     Earth passed through four distinct phases from its formation to the present. They are fairly typical phases for all terrestrial planets to have gone through and the better we understand Earth the more we can infer to other planets such as Mars.

     The first stage is called differentiation, separation of material according to density. Those materials most dense (iron for example) would be drawn towards the center of the planet, while light materials (oxygen, hydrogen gas, argon) would stay near the surface and in the atmosphere. The densest material formed the core of the Earth, and the lighter silicates formed the crust.


     The second stage was one of heavy cratering. As Earth solidified, impacts from objects left the typical cratering marks we can still see on the Moon.
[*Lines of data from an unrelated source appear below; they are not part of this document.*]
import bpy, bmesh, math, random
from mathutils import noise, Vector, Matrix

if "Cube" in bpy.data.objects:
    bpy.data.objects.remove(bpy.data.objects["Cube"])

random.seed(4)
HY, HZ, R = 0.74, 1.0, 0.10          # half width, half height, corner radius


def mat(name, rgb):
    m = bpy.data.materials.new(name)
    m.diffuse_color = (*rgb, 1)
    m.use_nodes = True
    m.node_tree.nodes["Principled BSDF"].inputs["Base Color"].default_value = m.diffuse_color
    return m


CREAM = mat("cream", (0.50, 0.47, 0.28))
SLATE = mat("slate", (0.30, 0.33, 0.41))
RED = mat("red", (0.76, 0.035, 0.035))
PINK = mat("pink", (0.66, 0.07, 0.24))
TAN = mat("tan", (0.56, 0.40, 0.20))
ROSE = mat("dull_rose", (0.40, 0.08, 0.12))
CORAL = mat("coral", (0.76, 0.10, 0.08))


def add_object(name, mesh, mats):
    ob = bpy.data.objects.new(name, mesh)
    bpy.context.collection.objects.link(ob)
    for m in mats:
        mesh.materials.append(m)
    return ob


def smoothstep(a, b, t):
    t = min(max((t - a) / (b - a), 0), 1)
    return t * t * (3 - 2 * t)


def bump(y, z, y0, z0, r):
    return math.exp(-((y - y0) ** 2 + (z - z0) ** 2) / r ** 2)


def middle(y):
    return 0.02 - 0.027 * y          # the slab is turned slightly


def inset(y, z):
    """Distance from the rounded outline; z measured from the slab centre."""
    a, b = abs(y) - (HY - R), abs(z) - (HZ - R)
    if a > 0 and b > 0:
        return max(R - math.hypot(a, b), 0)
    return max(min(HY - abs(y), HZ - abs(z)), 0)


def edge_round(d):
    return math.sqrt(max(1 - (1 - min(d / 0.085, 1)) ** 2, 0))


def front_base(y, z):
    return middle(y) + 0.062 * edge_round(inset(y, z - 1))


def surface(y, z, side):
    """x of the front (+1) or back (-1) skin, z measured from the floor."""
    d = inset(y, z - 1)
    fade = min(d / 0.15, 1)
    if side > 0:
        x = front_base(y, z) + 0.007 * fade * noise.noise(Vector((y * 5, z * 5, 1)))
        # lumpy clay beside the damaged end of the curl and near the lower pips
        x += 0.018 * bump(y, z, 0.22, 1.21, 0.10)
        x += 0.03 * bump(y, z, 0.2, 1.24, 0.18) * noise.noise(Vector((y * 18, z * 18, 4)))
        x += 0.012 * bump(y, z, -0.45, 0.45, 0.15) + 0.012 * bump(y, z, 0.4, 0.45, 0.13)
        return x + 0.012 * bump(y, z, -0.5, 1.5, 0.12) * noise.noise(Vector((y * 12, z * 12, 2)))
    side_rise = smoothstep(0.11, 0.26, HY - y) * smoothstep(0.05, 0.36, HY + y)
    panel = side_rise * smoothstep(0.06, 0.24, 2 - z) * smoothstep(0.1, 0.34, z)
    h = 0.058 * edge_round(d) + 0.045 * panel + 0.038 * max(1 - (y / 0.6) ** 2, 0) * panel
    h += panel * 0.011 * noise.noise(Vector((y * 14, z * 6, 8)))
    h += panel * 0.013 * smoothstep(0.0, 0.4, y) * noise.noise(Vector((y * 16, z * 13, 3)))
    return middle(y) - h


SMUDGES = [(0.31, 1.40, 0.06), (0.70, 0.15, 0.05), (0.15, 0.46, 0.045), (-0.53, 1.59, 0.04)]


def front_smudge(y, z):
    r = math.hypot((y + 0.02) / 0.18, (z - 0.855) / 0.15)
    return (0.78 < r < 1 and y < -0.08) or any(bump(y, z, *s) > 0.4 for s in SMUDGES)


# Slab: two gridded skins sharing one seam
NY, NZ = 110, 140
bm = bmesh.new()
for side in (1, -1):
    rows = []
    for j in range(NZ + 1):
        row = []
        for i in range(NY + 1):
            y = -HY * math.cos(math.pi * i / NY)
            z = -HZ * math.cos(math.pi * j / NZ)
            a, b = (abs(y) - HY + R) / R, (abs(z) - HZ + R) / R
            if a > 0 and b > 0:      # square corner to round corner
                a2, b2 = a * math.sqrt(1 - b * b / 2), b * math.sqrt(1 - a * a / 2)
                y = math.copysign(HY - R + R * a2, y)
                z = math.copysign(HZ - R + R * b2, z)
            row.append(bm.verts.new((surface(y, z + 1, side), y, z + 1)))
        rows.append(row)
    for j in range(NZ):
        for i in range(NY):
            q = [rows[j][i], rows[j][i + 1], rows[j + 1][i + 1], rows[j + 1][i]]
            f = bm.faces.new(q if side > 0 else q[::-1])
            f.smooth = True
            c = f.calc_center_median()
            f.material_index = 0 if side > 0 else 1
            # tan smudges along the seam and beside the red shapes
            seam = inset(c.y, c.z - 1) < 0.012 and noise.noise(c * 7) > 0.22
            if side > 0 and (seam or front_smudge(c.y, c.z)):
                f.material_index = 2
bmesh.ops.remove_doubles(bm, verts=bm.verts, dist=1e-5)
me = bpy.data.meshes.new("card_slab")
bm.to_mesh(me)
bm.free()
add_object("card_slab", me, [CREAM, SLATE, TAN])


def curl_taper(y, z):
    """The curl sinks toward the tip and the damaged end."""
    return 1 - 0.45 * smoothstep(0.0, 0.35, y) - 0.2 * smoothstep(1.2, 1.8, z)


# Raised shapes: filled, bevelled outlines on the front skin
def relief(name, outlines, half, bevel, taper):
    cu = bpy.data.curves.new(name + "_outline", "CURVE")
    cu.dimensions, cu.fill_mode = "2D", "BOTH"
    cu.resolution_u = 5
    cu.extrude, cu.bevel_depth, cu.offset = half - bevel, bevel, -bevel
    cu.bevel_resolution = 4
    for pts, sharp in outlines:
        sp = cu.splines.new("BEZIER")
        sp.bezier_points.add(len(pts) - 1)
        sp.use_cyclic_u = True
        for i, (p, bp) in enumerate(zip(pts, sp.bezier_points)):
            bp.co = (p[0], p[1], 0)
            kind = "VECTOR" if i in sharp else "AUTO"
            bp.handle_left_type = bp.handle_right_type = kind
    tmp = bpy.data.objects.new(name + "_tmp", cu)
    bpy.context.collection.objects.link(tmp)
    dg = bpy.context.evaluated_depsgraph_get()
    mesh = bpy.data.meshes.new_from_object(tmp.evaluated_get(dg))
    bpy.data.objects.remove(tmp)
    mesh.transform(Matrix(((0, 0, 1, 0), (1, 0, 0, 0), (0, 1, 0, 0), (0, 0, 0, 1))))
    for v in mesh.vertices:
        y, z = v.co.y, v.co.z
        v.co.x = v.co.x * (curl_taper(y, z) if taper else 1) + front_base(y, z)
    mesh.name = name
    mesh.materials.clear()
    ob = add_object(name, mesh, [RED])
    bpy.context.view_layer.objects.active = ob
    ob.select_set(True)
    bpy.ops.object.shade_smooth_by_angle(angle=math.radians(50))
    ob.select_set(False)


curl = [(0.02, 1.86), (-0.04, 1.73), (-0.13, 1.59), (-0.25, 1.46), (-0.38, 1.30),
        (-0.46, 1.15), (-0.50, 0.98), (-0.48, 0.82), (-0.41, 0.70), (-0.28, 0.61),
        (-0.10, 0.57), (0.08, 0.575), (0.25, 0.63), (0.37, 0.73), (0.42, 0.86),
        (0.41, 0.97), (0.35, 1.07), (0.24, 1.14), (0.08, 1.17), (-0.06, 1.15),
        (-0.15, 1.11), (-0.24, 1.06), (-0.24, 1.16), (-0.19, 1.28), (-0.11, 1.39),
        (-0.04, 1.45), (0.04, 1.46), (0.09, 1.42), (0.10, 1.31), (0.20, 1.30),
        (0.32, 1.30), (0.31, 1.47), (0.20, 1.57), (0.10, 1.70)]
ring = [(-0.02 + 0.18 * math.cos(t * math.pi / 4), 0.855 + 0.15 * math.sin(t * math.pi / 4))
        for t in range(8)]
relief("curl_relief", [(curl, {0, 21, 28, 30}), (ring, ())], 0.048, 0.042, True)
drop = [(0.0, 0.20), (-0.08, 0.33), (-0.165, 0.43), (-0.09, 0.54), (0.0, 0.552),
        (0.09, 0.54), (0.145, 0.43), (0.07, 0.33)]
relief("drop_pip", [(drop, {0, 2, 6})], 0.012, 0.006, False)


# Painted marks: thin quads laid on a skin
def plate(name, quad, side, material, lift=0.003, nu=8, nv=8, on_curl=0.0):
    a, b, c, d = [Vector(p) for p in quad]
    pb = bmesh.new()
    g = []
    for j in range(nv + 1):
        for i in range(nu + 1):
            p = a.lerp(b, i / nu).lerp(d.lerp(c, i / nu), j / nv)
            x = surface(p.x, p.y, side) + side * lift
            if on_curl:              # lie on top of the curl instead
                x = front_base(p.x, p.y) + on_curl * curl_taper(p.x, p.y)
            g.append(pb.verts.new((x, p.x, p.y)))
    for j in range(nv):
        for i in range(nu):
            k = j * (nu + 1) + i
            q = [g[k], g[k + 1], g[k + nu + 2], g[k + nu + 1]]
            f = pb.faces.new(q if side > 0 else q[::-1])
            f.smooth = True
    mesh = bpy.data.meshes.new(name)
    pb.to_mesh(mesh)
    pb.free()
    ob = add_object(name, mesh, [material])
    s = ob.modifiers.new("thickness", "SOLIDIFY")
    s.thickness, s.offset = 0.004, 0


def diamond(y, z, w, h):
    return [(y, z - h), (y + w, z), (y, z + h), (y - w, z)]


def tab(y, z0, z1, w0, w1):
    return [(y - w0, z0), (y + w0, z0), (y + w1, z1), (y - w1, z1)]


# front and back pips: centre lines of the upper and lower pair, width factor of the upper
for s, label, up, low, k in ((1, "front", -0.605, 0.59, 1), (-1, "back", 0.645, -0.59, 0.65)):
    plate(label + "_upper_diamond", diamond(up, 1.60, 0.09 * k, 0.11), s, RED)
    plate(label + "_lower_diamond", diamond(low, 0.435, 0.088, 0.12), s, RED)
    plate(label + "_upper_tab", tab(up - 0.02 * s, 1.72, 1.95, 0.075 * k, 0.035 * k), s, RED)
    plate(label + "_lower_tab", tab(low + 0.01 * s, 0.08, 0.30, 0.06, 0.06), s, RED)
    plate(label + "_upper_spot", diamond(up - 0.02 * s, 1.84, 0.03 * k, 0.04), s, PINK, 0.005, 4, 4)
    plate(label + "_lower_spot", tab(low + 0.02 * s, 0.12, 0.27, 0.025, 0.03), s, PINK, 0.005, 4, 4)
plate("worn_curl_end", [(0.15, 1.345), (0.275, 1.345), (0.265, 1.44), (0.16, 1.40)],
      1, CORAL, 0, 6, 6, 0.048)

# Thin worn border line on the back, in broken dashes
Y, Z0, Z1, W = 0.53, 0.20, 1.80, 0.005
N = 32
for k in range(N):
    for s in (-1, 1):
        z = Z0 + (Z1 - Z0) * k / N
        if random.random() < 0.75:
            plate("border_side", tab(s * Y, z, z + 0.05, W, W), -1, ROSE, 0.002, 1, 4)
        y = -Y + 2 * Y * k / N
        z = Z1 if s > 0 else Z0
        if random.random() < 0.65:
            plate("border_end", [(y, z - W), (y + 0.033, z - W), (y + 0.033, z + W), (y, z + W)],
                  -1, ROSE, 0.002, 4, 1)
During the early history of the solar system, there was a great deal of debris left over from planet making which floated all around the planets. At one time the Earth's surface much have resembled the Moon's as we see it today, heavily cratered with craters on top of craters. As the debris began to clear, cratering slowed down.

     Flooding typified the third stage of Earth's history. As radioactive decay of some elements heated up the Earth's interior, lava began upwelling through fissures in the Earth's crust. Lava flooded crater impacts and other basins and then as the atmosphere cooled, rain began to condense from the sky. The first flooding rains began to form the early oceans and lakes.

     Earth is still undergoing the fourth stage, surface evolution. This process began about 3.5 billion years ago soon after rain began to fall. In this stage, there is crustal movement, uplifting mountains in some are as and sections sliding against each other and causing faults in others. Wind and moving water erode and change the surface on a continual basis.

     Earth has an average density of 5.52 g/cm3. The crustal material has a density of 2.8 g/cm3. The only explanation here is that it is proof for more denser material beneath the crust.


   Studying seismic waves from earthquakes have told us a great deal about Earth's interior. The waves react differently depending on the density of the matrial they are passing through. Knowing this, we are able to construct a basic model of the Earth. Studies have show that Earth's interior consists of a metallic core, a rocky mantle and a thin crust.

     The core is made up of iron and nickel and the density is estimated to be at least 14 g/cm3 and about 7000 K, hotter than the surface of the Sun! What keeps the core solid at such temperatures, are the tremendous pressures that exist at the center of the Earth. The outermost parts of the core are believed to be liquid. It is this liquid portion of the core that is responsible for the Earth's magnetic field.

     The mantle is a layer of dense rock that lies between the liquid core and the
surface. The mantle material is not quite liquid and not quite solid, but is more like a plastic. It will flow under pressure but has many of the properties of a solid.

     The crust is the thinnest layer, being only about 35 km deep under continents and 5 km deep under the oceans. Because of the crust's low density (2.5 to 3.5 g/cm3) the material floats on the denser mantle. The crust is divided into sections called plates.
 
 

Moving Plates

Copyright © 1997 Kathy A. Miles and Charles F. Peters II